Fashion Masochist: Ultra-High-Waist Jeans
Trend forecasters say this latest denim style is on the up-and-up. Rachel Baker bravely takes it to the extreme.
THE EXPERIENCE As a denim addict, I can’t help but crave the newest styles. (Skinny? Conquered it months ago.) So when Riccardi owner Riccardo Dallai tells me he’s stocking the Next Big Jeans—the ultra-high-waist cut—I’m sold, sight unseen. The peeping thong brought on by the superlow of recent years bores me, and I’m not alone: This fall Scarlett Johansson walked the runway in an up-to-there pair by Imitation of Christ, and local retailers including Jean Therapy, In-jean-ius, and Dress are reporting healthy high-rise sales by brands like Earnest Sewn, Shagg by Sally Hershberger, and Salt Works.
At Riccardi, I wriggle into the “Eiffel Towers” by Swedish line Cheap Monday. I begin zipping…zipping…still zipping…and finally reach the top of what seems to be a mile of fly (it’s actually just under a foot, hitting at my bustline). I parade out of the dressing room to the accolades of Dallai and crew: “Wow!” “I love it!” “Looks awesome!” Turning to the mirror, I expect to see Scarlett; instead, it’s Steve Urkel. When I announce that I’ll take them, the crowd seems thrilled but a little shocked, whispering congratulations (or were they condolences?).
Outside the walls of fashion-forward Riccardi, reaction to the footlongs is, well, less positive.

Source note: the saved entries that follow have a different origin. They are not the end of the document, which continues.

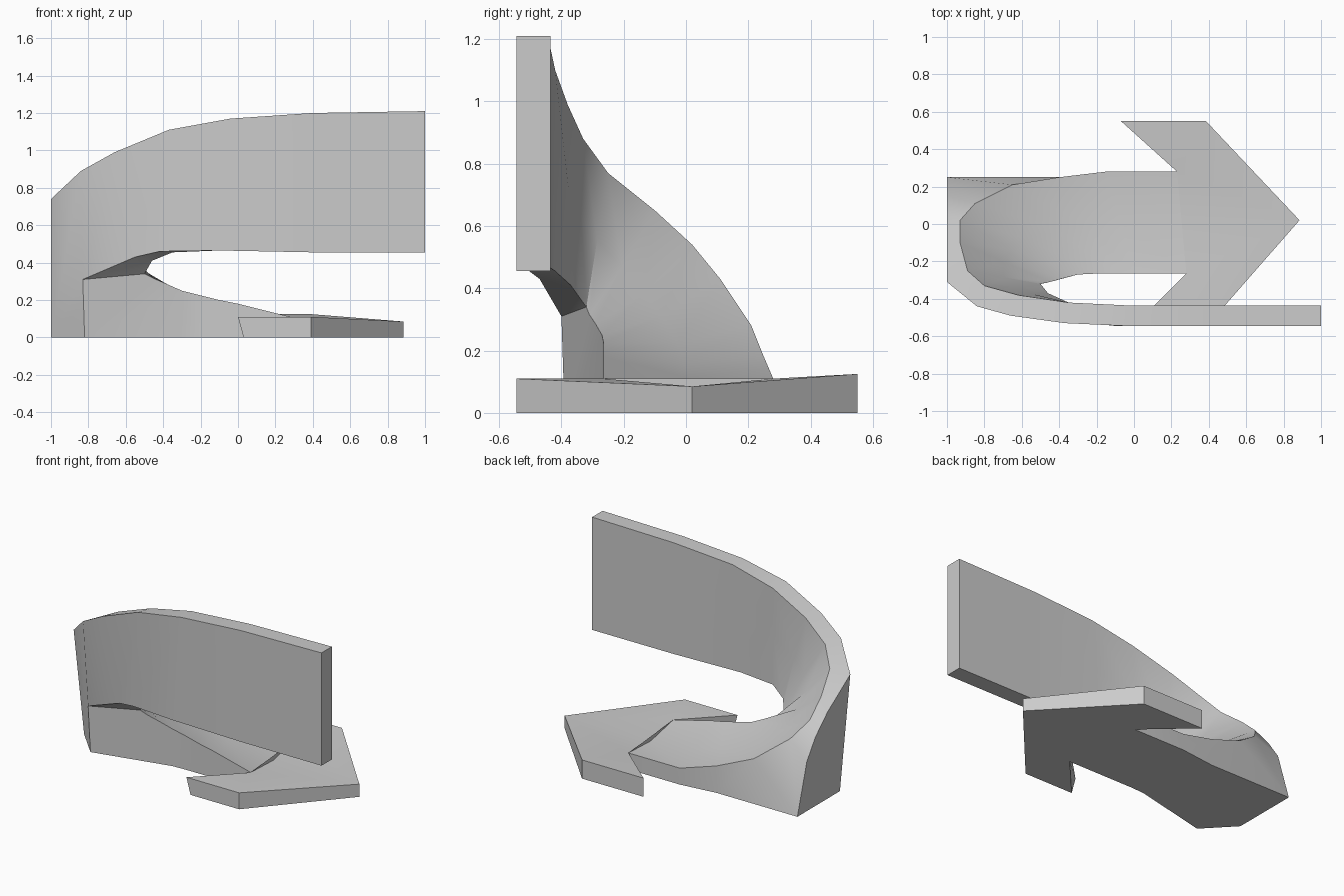
import bpy, bmesh, math
from mathutils import Vector

cube = bpy.data.objects.get("Cube")
if cube:
    bpy.data.objects.remove(cube, do_unlink=True)

# One plain material for the whole model
grey = bpy.data.materials.new("light_grey")
grey.use_nodes = True
colour = (0.6, 0.6, 0.6, 1)
grey.diffuse_color = colour
grey.node_tree.nodes["Principled BSDF"].inputs["Base Color"].default_value = colour


class Solid:
    """Collects points and faces, merging points that coincide."""

    def __init__(self, name):
        self.name = name
        self.bm = bmesh.new()

    def face(self, *points):
        corners = []
        for point in points:
            if point not in corners:
                corners.append(point)
        if len(corners) > 2:
            self.bm.faces.new([self.bm.verts.new(p) for p in corners])

    def strip(self, first, second):
        """Bridge two edge lines with a row of faces."""
        for i in range(min(len(first), len(second)) - 1):
            self.face(first[i], first[i + 1], second[i + 1], second[i])

    def finish(self, angle):
        bm = self.bm
        bmesh.ops.remove_doubles(bm, verts=bm.verts[:], dist=0.001)
        bmesh.ops.recalc_face_normals(bm, faces=bm.faces[:])
        mesh = bpy.data.meshes.new(self.name)
        bm.to_mesh(mesh)
        bm.free()
        mesh.materials.append(grey)
        obj = bpy.data.objects.new(self.name, mesh)
        bpy.context.collection.objects.link(obj)
        bpy.ops.object.select_all(action="DESELECT")
        obj.select_set(True)
        bpy.context.view_layer.objects.active = obj
        bpy.ops.object.shade_smooth_by_angle(angle=math.radians(angle))
        return obj


def ground(point):
    return (point[0], point[1], 0)


# Ribbon edge lines, running from the upright end round the bend to the head
front, back, shaft = -.545, -.435, -.265
inner_top = [(1, back, 1.21), (.4, back, 1.2), (-.04, back, 1.17),
             (-.35, -.42, 1.1), (-.62, -.38, .99), (-.8, -.33, .88),
             (-.89, -.25, .77), (-.93, -.1, .65), (-.93, .02, .54),
             (-.85, .11, .43), (-.65, .21, .28), (-.4, .25, .18),
             (-.15, .28, .11), (.23, .28, .11)]
inner_low = [(1, back, .455), (.4, back, .455), (-.1, back, .465),
             (-.35, -.42, .455), (-.46, -.37, .41), (-.48, -.345, .375),
             (-.5, -.32, .34), (-.45, -.31, .315), (-.38, -.29, .285),
             (-.3, -.27, .25), (-.2, shaft, .225), (-.1, shaft, .2),
             (0, shaft, .18), (.28, shaft, .11)]
outer_top = [(1, front, 1.21), (.4, front, 1.2), (-.04, front, 1.17),
             (-.37, -.53, 1.11), (-.66, -.49, .99), (-.84, -.44, .89),
             (-1, -.31, .74), (-1, -.07, .58), (-1, .06, .46),
             (-1, .15, .33), (-1, .25, 0), (-.4, .25, 0),
             (-.15, .28, 0), (.23, .28, 0)]
outer_low = [(1, front, .455), (.4, front, .455), (-.1, front, .465),
             (-.42, -.51, .46), (-.55, -.47, .43), (-.83, -.4, .31)]
foot_side = (-1, -.2, 0)
foot_front = (-.82, -.39, 0)

# The inner face sags a little along its middle on the flat run
BEND, END = 6, len(inner_top) - 1
inner_mid = []
for i, (a, b) in enumerate(zip(inner_top, inner_low)):
    middle = (Vector(a) + Vector(b)) / 2
    middle.z -= .03 * min(1, max(0, (i - BEND) / 2))
    inner_mid.append(tuple(middle))

# Ribbon: upright band that twists down into a solid, flat shaft
ribbon = Solid("twisting_ribbon")
ribbon.strip(inner_top, inner_mid)
ribbon.strip(inner_mid, inner_low)
ribbon.strip(inner_top, outer_top)
ribbon.strip(outer_top[:BEND], outer_low)
ribbon.strip(inner_low[:BEND], outer_low)
ribbon.face(inner_low[BEND - 1], inner_low[BEND], outer_low[-1])
ribbon.face(inner_top[0], inner_mid[0], inner_low[0], outer_low[0], outer_top[0])

# Ribbon: outer corner and trimmed side of the bend
ribbon.face(outer_top[BEND - 1], outer_top[BEND], foot_side, outer_low[-1])
ribbon.face(outer_low[-1], foot_side, foot_front)
ribbon.face(*outer_top[BEND:11], foot_side)

# Ribbon: front wall of the shaft and its underside
wall = inner_low[BEND:]
wall_foot = [ground(p) for p in wall]
knee = wall[3:]
ribbon.face(outer_low[-1], *wall[:4], wall_foot[3], foot_front)
ribbon.strip(knee, wall_foot[3:])
ribbon.face(*outer_top[10:], *reversed(wall_foot[3:]), foot_front, foot_side)
ribbon.finish(32)

# Arrowhead: swept wings around a slightly lower centre
head = Solid("arrowhead")
notch_back, notch_front = inner_top[END], inner_low[END]
centre = inner_mid[END]
tip = (.885, .02, .085)
back_wing = [(-.07, .55, .125), (.385, .55, .125)]
front_wing = [(.39, front, .11), (0, front, .11)]
outline = [notch_back, *back_wing, tip, *front_wing, notch_front]
base = [ground(p) for p in outline]
base[-2] = (.03, front, 0)
head.face(notch_back, *back_wing)
head.face(notch_front, *front_wing)
head.face(notch_back, back_wing[1], tip)
head.face(notch_front, front_wing[0], tip)
head.face(notch_back, tip, centre)
head.face(notch_front, tip, centre)
head.strip(outline + outline[:1], base + base[:1])
head.face(*base)
head.finish(32)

I repeat to myself You are ahead of the curve as I traipse into the office. “Cute jeans!” says an ad exec, but it’s the only compliment of the day. Most others are amused, as if I’m playing around; some avoid eye contact altogether. “Those are awful!” one editor exclaims. Another adds, “No offense, but those are so wrong.” For laughs, my boss calls me into a meeting to model the footlongs for the executive VP and other higher-ups.

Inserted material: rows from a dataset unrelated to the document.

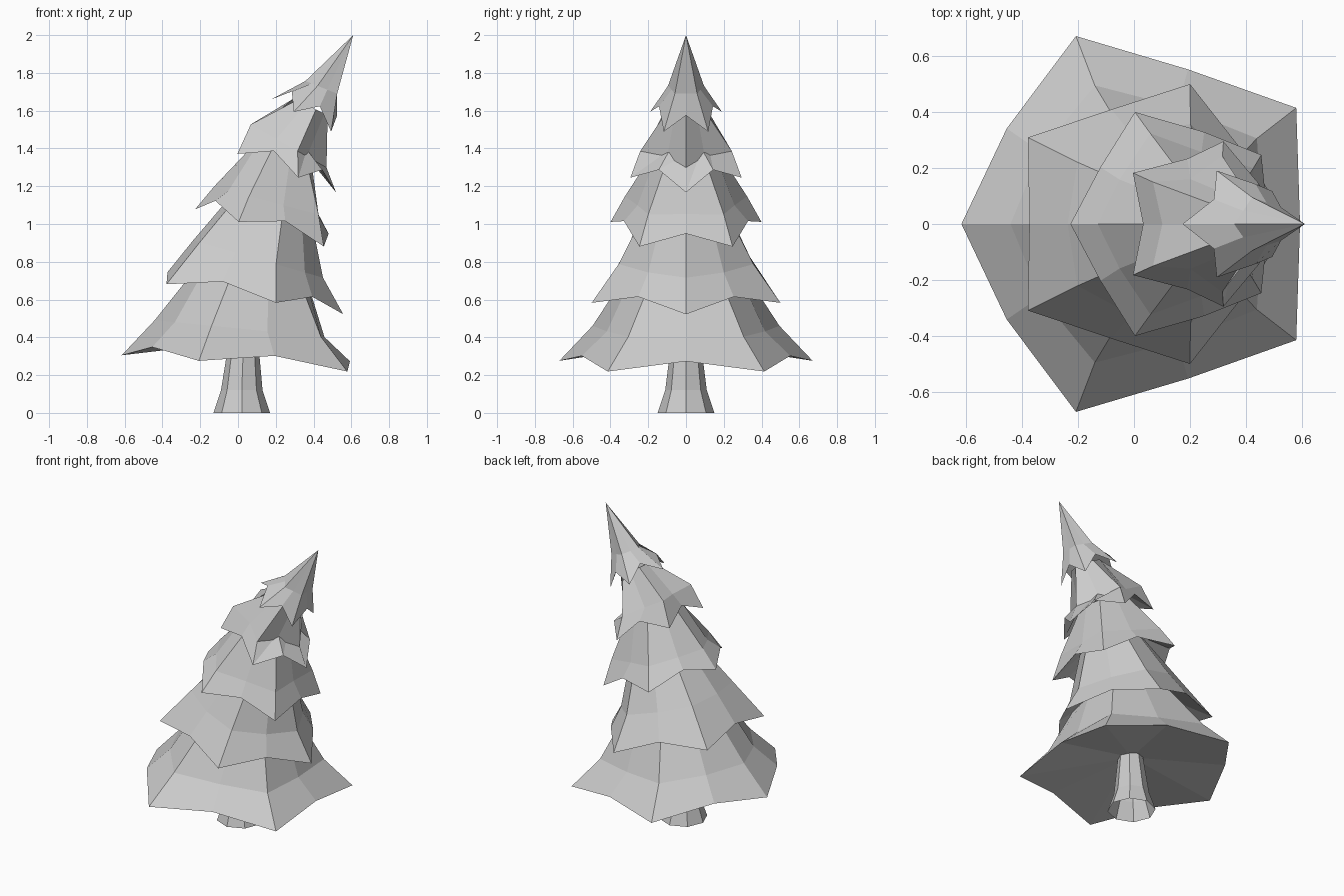
import bpy, bmesh
from math import cos, sin, pi, hypot

cube = bpy.data.objects.get("Cube")
if cube:
    bpy.data.objects.remove(cube, do_unlink=True)

grey = bpy.data.materials.new("light_grey")
grey.use_nodes = True
COLOUR = (0.6, 0.6, 0.6, 1)
grey.diffuse_color = COLOUR
grey.node_tree.nodes["Principled BSDF"].inputs["Base Color"].default_value = COLOUR


def ring(bm, sides, cx, z, slope, tip, valley, drop=0, turned=False, far=1):
    """Star ring tilted by slope; valleys are lifted by drop along the tilted axis."""
    verts = []
    for i in range(sides):
        a = 2 * pi * i / sides
        is_tip = (i % 2 == 0) == turned
        lift = 0 if is_tip else drop
        r = tip if is_tip else valley
        # the tip facing away from the lean is drawn in by far
        if is_tip and 2 * i == sides:
            r *= far
        x = r * cos(a) / hypot(1, slope)
        verts.append(bm.verts.new((cx + x - slope * lift, r * sin(a), z + slope * x + lift)))
    return verts


def bridge(bm, low, high):
    n = len(low)
    for i in range(n):
        j = (i + 1) % n
        bm.faces.new((low[i], low[j], high[j], high[i]))


def fan(bm, loop, point):
    centre = bm.verts.new(point)
    for i, v in enumerate(loop):
        bm.faces.new((v, loop[(i + 1) % len(loop)], centre))


def finish(bm, name):
    bmesh.ops.recalc_face_normals(bm, faces=bm.faces)
    mesh = bpy.data.meshes.new(name)
    bm.to_mesh(mesh)
    bm.free()
    mesh.materials.append(grey)
    obj = bpy.data.objects.new(name, mesh)
    bpy.context.collection.objects.link(obj)


# Branch tiers: rim, waist and top rings as (centre x, z, slope, tip, valley)
tiers = [
    ((0.01, 0.26, -0.072, 0.705, 0.58), (0.02, 0.445, -0.1, 0.52, 0.44),
     (0.08, 0.78, -0.18, 0.29, 0.28)),
    ((0.04, 0.61, -0.17, 0.525, 0.43), (0.09, 0.82, -0.29, 0.375, 0.34),
     (0.18, 1.12, -0.3, 0.21, 0.2)),
    ((0.128, 0.975, -0.29, 0.42, 0.345), (0.16, 1.12, -0.26, 0.34, 0.27),
     (0.23, 1.38, -0.3, 0.17, 0.165)),
    ((0.23, 1.28, -0.39, 0.31, 0.245), (0.247, 1.425, -0.57, 0.255, 0.168),
     (0.385, 1.62, -0.5, 0.1, 0.1)),
    ((0.35, 1.565, -0.53, 0.2, 0.15), (0.45, 1.72, -0.4, 0.1, 0.08)),
]
rim_drops = (0.055, 0.063, 0.07, 0.079, 0.08)
hollows = (0.12, 0.3, 0.3, 0.27, 0.2)
far_tips = (0.89, 1, 0.88, 1, 1)
for n, (rows, drop, hollow, far) in enumerate(zip(tiers, rim_drops, hollows, far_tips)):
    bm = bmesh.new()
    turned = n % 2 == 1
    rings = [ring(bm, 10, *row, drop=d, turned=turned, far=far)
             for row, d in zip(rows, (drop, 0, 0))]
    for low, high in zip(rings, rings[1:]):
        bridge(bm, low, high)
    # hollow underside, rising towards the waist
    fan(bm, rings[0], (rows[1][0], 0, rows[0][1] + hollow))
    if n == len(tiers) - 1:
        fan(bm, rings[-1], (0.61, 0, 2))
    else:
        bm.faces.new(rings[-1])
    finish(bm, f"branch_tier_{n + 1}")

# Flared trunk, open at the foot
bm = bmesh.new()
rings = [ring(bm, 8, cx, z, 0, r, r)
         for cx, z, r in ((0.02, 0, 0.15), (0.02, 0.12, 0.11), (0.03, 0.4, 0.075))]
for low, high in zip(rings, rings[1:]):
    bridge(bm, low, high)
bm.faces.new(rings[-1])
finish(bm, "trunk")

I tell myself these poor souls are just painfully unfashionable. After all, these are the Next Big Jeans—right? But when I strut the look on Newbury Street, strangers offer similar reactions: giggles, finger-pointing, and a handful of “Hey, look at that girl’s jeans!” By now, I feel more fashion victim than fashion plate.
Meanwhile, it’s becoming impossible to ignore a more troubling development: I’m beginning to sag. The legs and seat are still tight, but by noon the front has been stretched out by routine sitting and standing. High jeans may be in, but my lunch-lady pooch is not. I’m constantly pulling, rebelting, unbunching. Functional speed bumps I’d written off as worth the fashion—like longer bathroom trips—soon turn into relentless annoyances.
THE VERDICT It’s doubtful I’ll make the footlongs a weekly wardrobe staple—not after a trustworthy group of editors and friends unanimously deemed them so unflattering. But that’s not to say I’m going back to throwing thong. This season’s more reasonable styles allow junkies like me to scratch the new-denim itch—while leaving Urkel at home.